Belonging matters - in education and in Silicon Valley.

When students are uncertain about whether they belong, they are vigilant for cues in the environment that signal whether or not they belong, fit in, or are welcome there. They may also be concerned about confirming a negative stereotype about their group. This hyper-vigilance and extra stress uses up cognitive resources that are essential for learning, diminishing their performance and discouraging them from building valuable relationships.
Students from underrepresented or negatively stereotyped groups may worry about whether people like them are accepted by their peers and teachers.
          ~ Mindset Scholars Network

Belonging and Ability

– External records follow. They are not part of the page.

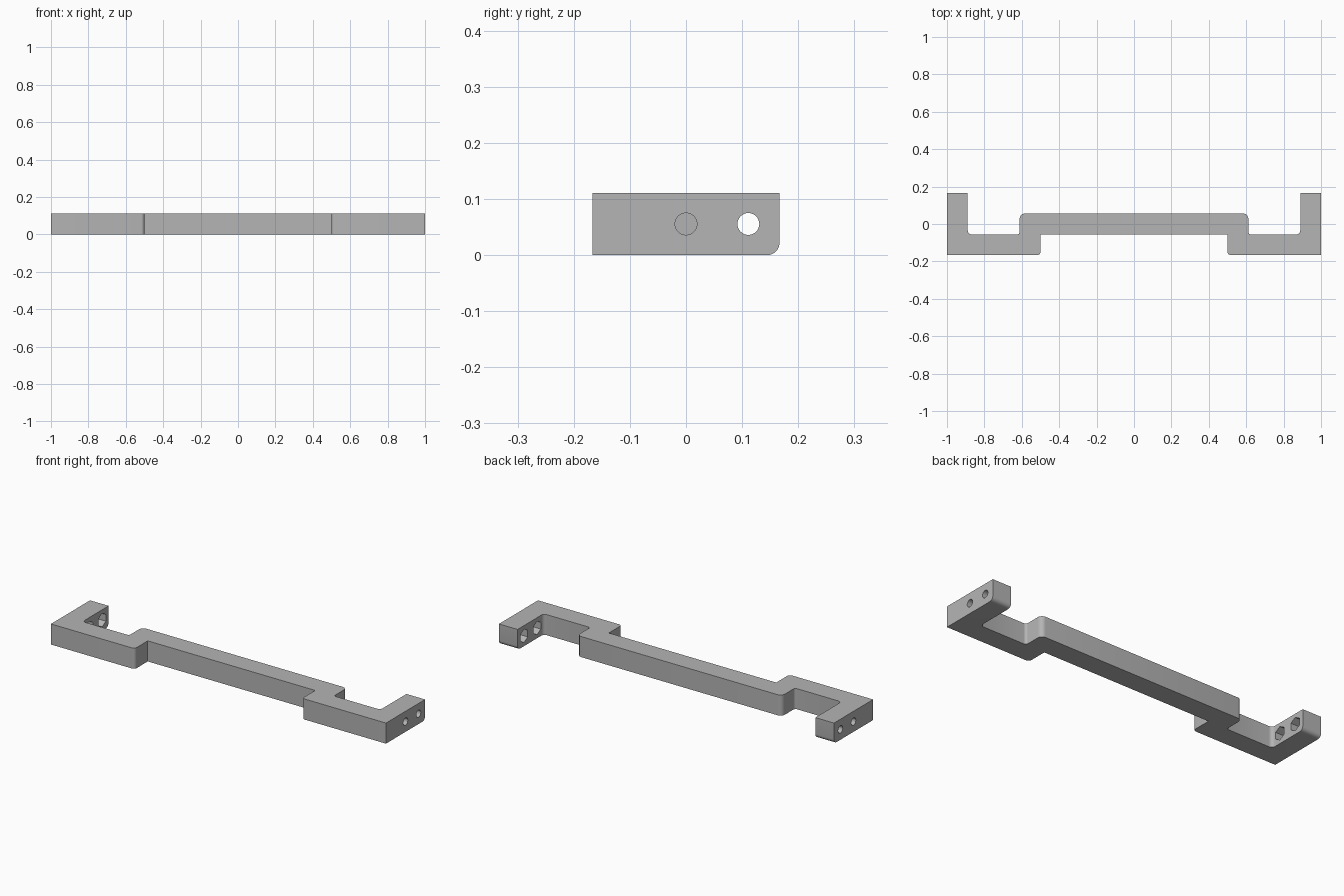
import bpy, bmesh, math
from mathutils import Vector, Matrix

if "Cube" in bpy.data.objects:
    bpy.data.objects.remove(bpy.data.objects["Cube"], do_unlink=True)

T = 1 / 9            # bar thickness
HALF = T / 2
END = 1.5 * T        # front and back limits

grey = bpy.data.materials.new("plain grey")
grey.use_nodes = True
grey.diffuse_color = (0.46, 0.46, 0.46, 1)
grey.node_tree.nodes["Principled BSDF"].inputs["Base Color"].default_value = (0.46, 0.46, 0.46, 1)


def make_object(name, bm):
    bmesh.ops.recalc_face_normals(bm, faces=bm.faces)
    mesh = bpy.data.meshes.new(name)
    bm.to_mesh(mesh)
    bm.free()
    mesh.materials.append(grey)
    obj = bpy.data.objects.new(name, mesh)
    bpy.context.collection.objects.link(obj)
    return obj


def fillet(points, steps=6):
    """Round each (x, y, radius) right-angle corner of a closed outline."""
    out = []
    for i, (x, y, r) in enumerate(points):
        p = Vector((x, y))
        if r == 0:
            out.append(p)
            continue
        a = (Vector(points[i - 1][:2]) - p).normalized() * r
        b = (Vector(points[(i + 1) % len(points)][:2]) - p).normalized() * r
        for k in range(steps + 1):
            t = math.pi / 2 * k / steps
            out.append(p + a * (1 - math.sin(t)) + b * (1 - math.cos(t)))
    return out


# Stepped bracket outline, right half then its mirror
half = [(0.5, -HALF, 0), (0.5, -END, 0.018), (1, -END, 0), (1, END, 0),
        (1 - T, END, 0), (1 - T, -HALF, 0.02), (0.5 + T, -HALF, 0.014),
        (0.5 + T, HALF, 0.026)]
outline = fillet(half + [(-x, y, r) for x, y, r in reversed(half)])

bm = bmesh.new()
base = bm.faces.new([bm.verts.new((p.x, p.y, 0)) for p in outline])
top = bmesh.ops.extrude_face_region(bm, geom=[base])["geom"]
bmesh.ops.translate(bm, vec=(0, 0, T), verts=[v for v in top if isinstance(v, bmesh.types.BMVert)])

# Rounded lower back edge of both arms
edges = [e for e in bm.edges if all(v.co.z < 0.001 and v.co.y > END - 0.001 for v in e.verts)]
bmesh.ops.bevel(bm, geom=edges, offset=0.022, segments=6, profile=0.5, affect='EDGES')
bracket = make_object("bracket", bm)


def cutter(name, x, y, radius, depth, sides):
    bm = bmesh.new()
    # turned so that a corner points upward
    turn = Matrix.Translation((x, y, HALF)) @ Matrix.Rotation(math.pi / 2, 4, 'Y')
    bmesh.ops.create_cone(bm, cap_ends=True, segments=sides, radius1=radius,
                          radius2=radius, depth=depth)
    low = max(bm.verts, key=lambda v: v.co.x).co
    bmesh.ops.rotate(bm, verts=bm.verts, matrix=Matrix.Rotation(-math.atan2(low.y, low.x), 3, 'Z'))
    bmesh.ops.transform(bm, matrix=turn, verts=bm.verts)
    obj = make_object(name, bm)
    obj.hide_render = True
    return obj


# Bolt holes with hexagonal nut pockets on the inner faces
cutters = []
for side in (-1, 1):
    for y in (0, T):
        cutters.append(cutter("bolt_hole_cutter", side * (1 - HALF), y, 0.0195, 2 * T, 32))
        cutters.append(cutter("nut_pocket_cutter", side * (1 - T), y, 0.036, T, 6))

bpy.context.view_layer.objects.active = bracket
for c in cutters:
    mod = bracket.modifiers.new(c.name, 'BOOLEAN')
    mod.operation = 'DIFFERENCE'
    mod.solver = 'EXACT'
    mod.object = c
    bpy.ops.object.modifier_apply(modifier=mod.name)
for c in cutters:
    bpy.data.objects.remove(c, do_unlink=True)

bpy.ops.object.select_all(action='DESELECT')
bracket.select_set(True)
bpy.ops.object.shade_smooth_by_angle(angle=math.radians(30))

"The negative thoughts took different forms in each individual, of course, but they mostly gathered around two ideas. One set of thoughts was about belonging. Students in transition often experienced profound doubts about whether they really belonged — or could ever belong — in their new institution. The other was connected to ability. Many students believed in what Carol Dweck had named an entity theory of intelligence — that intelligence was a fixed quality that was impossible to improve through practice or study. And so when they experienced cues that might suggest that they weren’t smart or academically able — a bad grade on a test, for instance — they would often interpret those as a sign that they could never succeed. Doubts about belonging and doubts about ability often fed on each other, and together they created a sense of helplessness. That helplessness dissuaded students from taking any steps to change things. Why study if I can’t get smarter? Why go out and meet new friends if no one will want to talk to me anyway? Before long, the nagging doubts became self-fulfilling prophecies."

~Who Gets to Graduate?